A historical fiction set in Scotland
In the town of Paisley, where I grew up, I never saw a Chinese kid playing in the streets or at school. Still, there were two or three restaurants and takeaways where we used to buy our chicken chow mein, so they must have been around.
Maybe they kept to themselves. Growing up as a teenager in many of the suburbs of Paisley wasn’t easy, and those from an ethnic background would have found it even more challenging.
But the attitudes of society have changed rapidly in line with increased mobility and international communications. Scots, though, would still prefer to keep Scotland to themselves, guarding their culture and history fiercely. And why not?
This blog discusses one ‘rite of passage’ story included in my novel, Small Fish Big Fish, a historical fiction set in Scotland during the nineteen sixties. Prior to writing this novel, I’d drafted a story tentatively titled Guilt of the Innocents as one of several coming of age stories intended for middle school students.
This tale now plays a pivotal role in the overall story. The central character is a fifteen-year-old orphan girl called Tianyi Chi who comes from a small farming village in Jilin Province, China. You can find it here.
Tianyi Chi finds herself alone, knowing no-one (except for one uncle) in Ferguslie Park, a suburb of Paisley. Some things would have been familiar to her – the poverty, the cleaving to tradition, the sense of history in the country, the love of music, and the storytelling. But I feel sure this young girl would have had some difficulty finding her feet in this new world.
Click here for part 1 of her story. I will follow it up in a few weeks with part two, but if you want to see how it all works out before then (plus lots more) you’ll need to download a copy of my historical fiction set in Scotland book, Small Fish Big Fish.
Here’s the blurb:
When a ten-pound note falls at Jamie McCarthy’s feet, the teenager thinks his luck is in and heads to the fairground for a bit of fun. This is the beginning of a change in Jamie’s fortunes, but not in the way he hopes. Before long he finds himself on a dark path, trapped by fear, jealousy, and the scheming of bully, Archie Stewart.

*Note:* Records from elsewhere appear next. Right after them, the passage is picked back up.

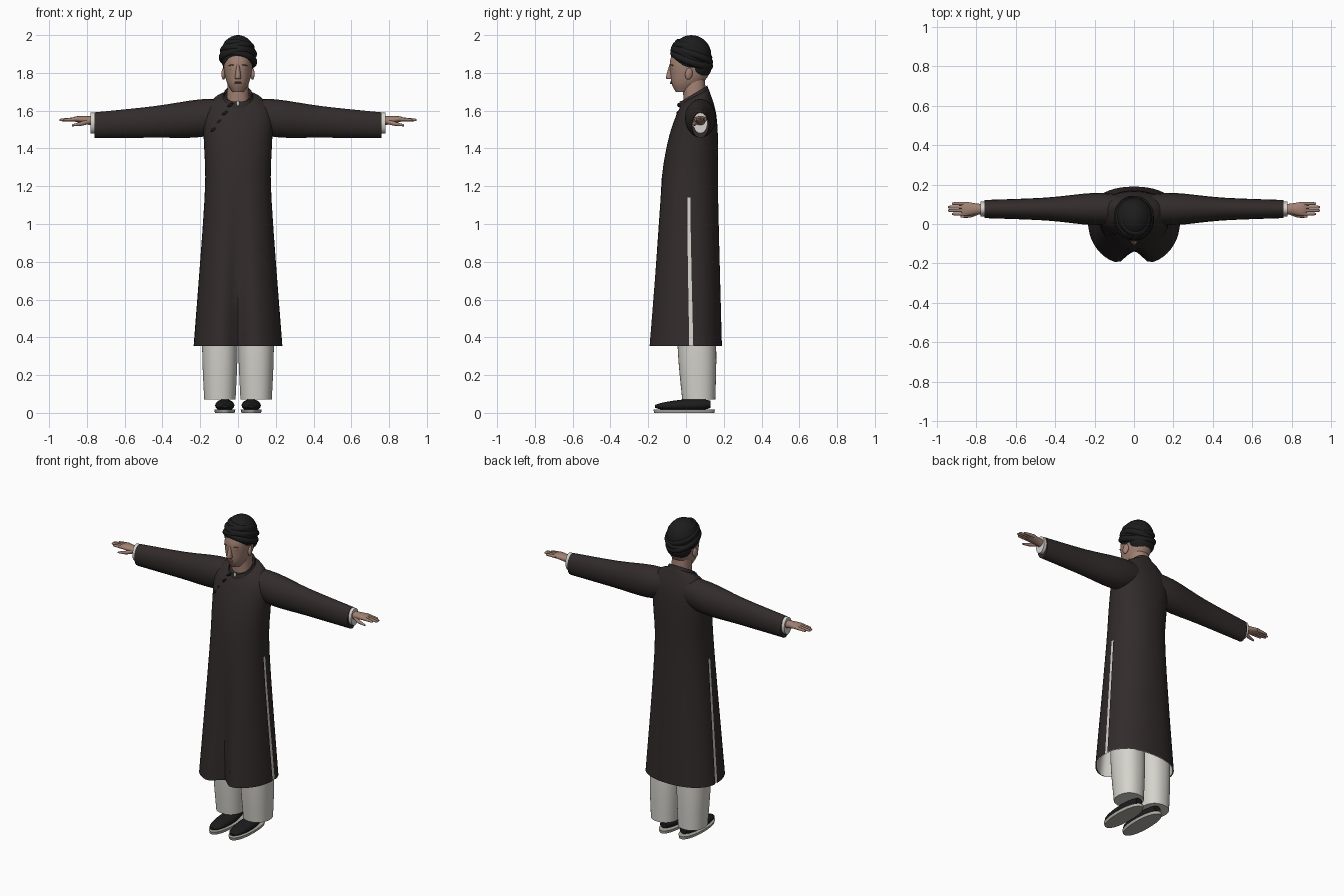
import bpy, bmesh
from math import sin, cos, pi, exp, radians
from mathutils import Matrix, Euler

default_cube = bpy.data.objects.get("Cube")
if default_cube:
    bpy.data.objects.remove(default_cube, do_unlink=True)


def material(name, red, green, blue):
    made = bpy.data.materials.new(name)
    made.use_nodes = True
    colour = (red, green, blue, 1)
    made.diffuse_color = colour
    shader = next(node for node in made.node_tree.nodes if node.type == 'BSDF_PRINCIPLED')
    shader.inputs["Base Color"].default_value = colour
    shader.inputs["Roughness"].default_value = .8
    return made


ROBE = material("dark brown cloth", .032, .024, .024)
BLACK = material("black cloth", .012, .012, .012)
SKIN = material("skin", .36, .22, .17)
WHITE = material("white cloth", .66, .65, .6)
SOLE = material("pale sole", .42, .41, .37)
LIPS = material("lips", .28, .13, .11)
BROW = material("brow brown", .12, .08, .06)

# Ring angles leave one narrow column at each side, used for the robe slits
HALF = 24
GAP = radians(2.2)
ANGLES = [GAP + (pi - 2 * GAP) * i / HALF + turn for turn in (0, pi) for i in range(HALF + 1)]


def level(z, width, front, back, middle=None, tilt=0):
    """Horizontal cross-section; width is measured from the centre."""
    if middle is None:
        middle = (front + back) / 2
    return z, width, front, back, middle, tilt


def bone(x, z, depth, height, y=.076):
    """Upright elliptical cross-section along an arm."""
    return x, z, depth, height, y


def spline(keys, steps=4):
    """Fill in sections between the keys along a smooth curve."""
    padded = [keys[0], *keys, keys[-1]]
    filled = []
    for before, start, end, after in zip(padded, padded[1:], padded[2:], padded[3:]):
        for i in range(steps):
            t = i / steps
            filled.append([b + (c - a) * t / 2 + (a - b * 2.5 + c * 2 - d / 2) * t * t
                           + (b * 3 - a - c * 3 + d) * t ** 3 / 2
                           for a, b, c, d in zip(before, start, end, after)])
    return filled + [keys[-1]]


def rounded(value, power=.9):
    return (1 if value > 0 else -1) * abs(value) ** power


def level_ring(section, centre=0, shrink=0, fold=0):
    """Ring with its own front and back depth, and a hollow fold down the front."""
    z, width, front, back, middle, tilt = section
    ring = []
    for angle in ANGLES:
        x = (width - shrink) * rounded(cos(angle))
        y = rounded(sin(angle))
        if y > 0:
            y *= back - shrink - middle
        else:
            y *= (middle - front - shrink) * (1 - fold / 3 * exp(-(x / .05) ** 2))
        ring.append((centre + x, middle + y, z + tilt * y))
    return ring


def circle(sides=20):
    return [(cos(2 * pi * i / sides), sin(2 * pi * i / sides)) for i in range(sides)]


def finish(name, bm, mat):
    bmesh.ops.recalc_face_normals(bm, faces=bm.faces[:])
    mesh = bpy.data.meshes.new(name)
    bm.to_mesh(mesh)
    bm.free()
    mesh.materials.append(mat)
    mesh.shade_smooth()
    mesh.set_sharp_from_angle(angle=radians(50))
    bpy.context.collection.objects.link(bpy.data.objects.new(name, mesh))


def loft(name, rings, mat, bottom=True, top=True, slit_rows=0):
    """Skin a stack of rings; slit rows leave the two side columns open."""
    bm = bmesh.new()
    rows = [[bm.verts.new(point) for point in ring] for ring in rings]
    count = len(rows[0])
    for row, (low, high) in enumerate(zip(rows, rows[1:])):
        for i in range(count):
            if row < slit_rows and i in (HALF, count - 1):
                continue
            k = (i + 1) % count
            bm.faces.new((low[i], low[k], high[k], high[i]))
    if bottom:
        bm.faces.new(rows[0])
    if top:
        bm.faces.new(rows[-1])
    finish(name, bm, mat)


def blob(name, place, radii, mat, turn=(0, 0, 0)):
    bm = bmesh.new()
    shape = Matrix.LocRotScale(place, Euler(turn), radii)
    bmesh.ops.create_uvsphere(bm, u_segments=28, v_segments=16, radius=1, matrix=shape)
    finish(name, bm, mat)


# Long robe, open at both sides below the hip, over a white lining
BODY = [level(z=.355, width=.235, front=-.21, back=.19, middle=.03),
        level(z=1.14, width=.177, front=-.14, back=.17),
        level(z=1.42, width=.18, front=-.1, back=.17),
        level(z=1.58, width=.185, front=-.05, back=.16),
        level(z=1.66, width=.13, front=-.02, back=.13, tilt=.35),
        level(z=1.68, width=.08, front=-.01, back=.12, tilt=.5)]


def body_rings(keys, shrink=0):
    return [level_ring(section, shrink=shrink, fold=max(0, 1.25 - section[0]) / .9)
            for section in spline(keys)]


loft("robe", body_rings(BODY), ROBE, bottom=False, slit_rows=4)
loft("robe_lining", body_rings(BODY[:3], shrink=.006), WHITE, bottom=False, top=False)

# Standing collar with a white notch
COLLAR = [level(z=1.64, width=.092, front=-.036, back=.126, tilt=.6),
          level(z=1.69, width=.074, front=-.03, back=.113, tilt=.6),
          level(z=1.65, width=.066, front=-.02, back=.105, tilt=.6)]
loft("collar", [level_ring(section) for section in COLLAR], ROBE, bottom=False, top=False)
blob("collar_notch", (0, -.03, 1.638), (.008, .005, .014), WHITE)

# Knot fastenings running from collar to right armpit
for i in range(4):
    t = i / 3
    blob(f"fastening_{i}", (-.04 - .09 * t, -.035 - .01 * t, 1.63 - .13 * t),
         (.018, .012, .007), BLACK, turn=(0, -.6, 0))

# Neck, head and nose
NECK = [level(z=1.6, width=.062, front=-.01, back=.108),
        level(z=1.78, width=.054, front=-.02, back=.1)]
HEAD = [level(z=1.7, width=.03, front=-.055, back=.02),
        level(z=1.74, width=.055, front=-.075, back=.08),
        level(z=1.79, width=.07, front=-.082, back=.12),
        level(z=1.85, width=.076, front=-.086, back=.13),
        level(z=1.9, width=.07, front=-.075, back=.12)]
NOSE = [level(z=1.767, width=.012, front=-.092, back=-.06),
        level(z=1.777, width=.016, front=-.106, back=-.06),
        level(z=1.842, width=.008, front=-.088, back=-.06)]
for name, keys in (("neck", NECK), ("head", HEAD), ("nose", NOSE)):
    loft(name, [level_ring(section) for section in spline(keys)], SKIN)
for name, z in (("upper_lip", 1.751), ("lower_lip", 1.744)):
    blob(name, (0, -.079, z), (.02, .007, .004), LIPS)

# Wound turban: dome, bulge over the nape and tilted wraps
blob("turban_dome", (0, .028, 1.892), (.094, .106, .108), BLACK, turn=(-.17, 0, 0))
blob("turban_back", (0, .07, 1.832), (.08, .066, .066), BLACK)
for i in range(5):
    width = .086 - .0014 * i * i
    bpy.ops.mesh.primitive_torus_add(major_segments=40, minor_segments=12, major_radius=1, minor_radius=.2,
                                     location=(0, .03, 1.87 + .018 * i),
                                     rotation=(radians(2 * i - 20), radians(10 * (-1) ** i), 0))
    wrap = bpy.context.object
    wrap.name = f"turban_wrap_{i}"
    wrap.scale = (width, width + .014, .095)
    wrap.data.materials.append(BLACK)
    wrap.data.shade_smooth()

# Arm and leg parts, shared by both sides
SLEEVE = [bone(x=.05, z=1.58, depth=.07, height=.08), bone(x=.2, z=1.56, depth=.082, height=.1),
          bone(x=.45, z=1.54, depth=.058, height=.083), bone(x=.76, z=1.523, depth=.046, height=.068)]
CUFF = [bone(x=.7, z=1.535, depth=.037, height=.054), bone(x=.78, z=1.535, depth=.038, height=.055)]
PALM = [bone(x=.72, z=1.54, depth=.026, height=.028), bone(x=.79, z=1.548, depth=.027, height=.023),
        bone(x=.85, z=1.555, depth=.036, height=.016), bone(x=.875, z=1.555, depth=.03, height=.009)]
THUMB = [bone(x=.79, z=1.542, depth=.012, height=.013, y=.06),
         bone(x=.83, z=1.531, depth=.011, height=.011, y=.044),
         bone(x=.88, z=1.522, depth=.005, height=.005, y=.037)]
LEG = [level(z=.07, width=.083, front=-.02, back=.155),
       level(z=.36, width=.094, front=-.045, back=.16),
       level(z=.8, width=.085, front=-.05, back=.14)]
TREAD = [level(z=0, width=.052, front=-.168, back=.15),
         level(z=.018, width=.056, front=-.173, back=.153)]


def arm_part(name, keys, mat, side):
    loft(name, [[(side * x, y + depth * u, z + height * v) for u, v in circle()]
                for x, z, depth, height, y in spline(keys)], mat)


def shoe_ring(t, centre):
    """Shoe cross-section, with t going from toe to heel."""
    bulge = sin(pi * t) ** .4
    width = (.056 - .01 * t) * bulge
    height = (.024 + .014 * t) * bulge
    return [(centre + width * u, .32 * t - .17, .034 + .012 * t + height * v) for u, v in circle()]


for label, side in (("left", 1), ("right", -1)):
    blob(f"{label}_ear", (side * .076, .015, 1.795), (.011, .02, .031), SKIN, turn=(-.2, 0, side * .25))
    blob(f"{label}_eye", (side * .034, -.069, 1.82), (.013, .006, .004), BROW, turn=(0, 0, side * .45))
    blob(f"{label}_brow", (side * .036, -.075, 1.841), (.018, .005, .003), BROW, turn=(0, side * .1, side * .4))

    arm_part(f"{label}_sleeve", SLEEVE, ROBE, side)
    arm_part(f"{label}_cuff", CUFF, WHITE, side)
    arm_part(f"{label}_palm", PALM, SKIN, side)
    arm_part(f"{label}_thumb", THUMB, SKIN, side)
    for i in range(4):
        y = .051 + .0175 * i
        tip = .947 - .01 * (i - 1.5) ** 2
        finger = [bone(x=.85, z=1.555, depth=.0095, height=.011, y=y),
                  bone(x=tip - .01, z=1.551, depth=.007, height=.007, y=y),
                  bone(x=tip, z=1.55, depth=.003, height=.003, y=y)]
        arm_part(f"{label}_finger_{i}", finger, SKIN, side)

    loft(f"{label}_trouser_leg", [level_ring(section, centre=side * .096) for section in spline(LEG)], WHITE)
    loft(f"{label}_shoe", [shoe_ring((i + .2) / 12, side * .07) for i in range(12)], BLACK)
    loft(f"{label}_sole", [level_ring(section, centre=side * .07) for section in TREAD], SOLE)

Archie has been the victim of fate all his miserable life. He’s watched his younger neighbor, Jamie, seemingly enjoy everything Archie longed for handed to him on a plate: caring parents, close friends, and a rosy future. Envy eats at Archie Now, it’s time for payback.
A gripping historical fiction set in Scotland, Small Fish Big Fish, tells of the relationship between a group of teenagers struggling towards maturity in a seedy suburb of Scotland during the nineteen sixties.
It is a true-to-life drama, written through the eyes of unique individuals. If you enjoy stories with a compelling cast of characters, suspenseful mystery and a touch of young romance, then you’ll love PJ McDermott’s twist on the traditional coming of age story. Judge for yourself whether this is not the best book for young adults!
What Readers Say
- A wonderful story that all young people can relate to. It takes an age-old battle and puts it splendidly into words that many will appreciate. I could not believe the climax.
- Every young person wants to know they’re not alone. We are all “Jamie” at some stage in our lives, lost, confused, trying to fit in, struggling to come to grips with our lives and who we are. This book does this flawlessly.
- Reminds me of Frank McCourt’s biography of his life growing up in Ireland.
- A fantastic story and a great read.
- I found myself unable to put it down after the first twenty pages.
To purchase a copy of Small Fish Big Fish, click on the book image below.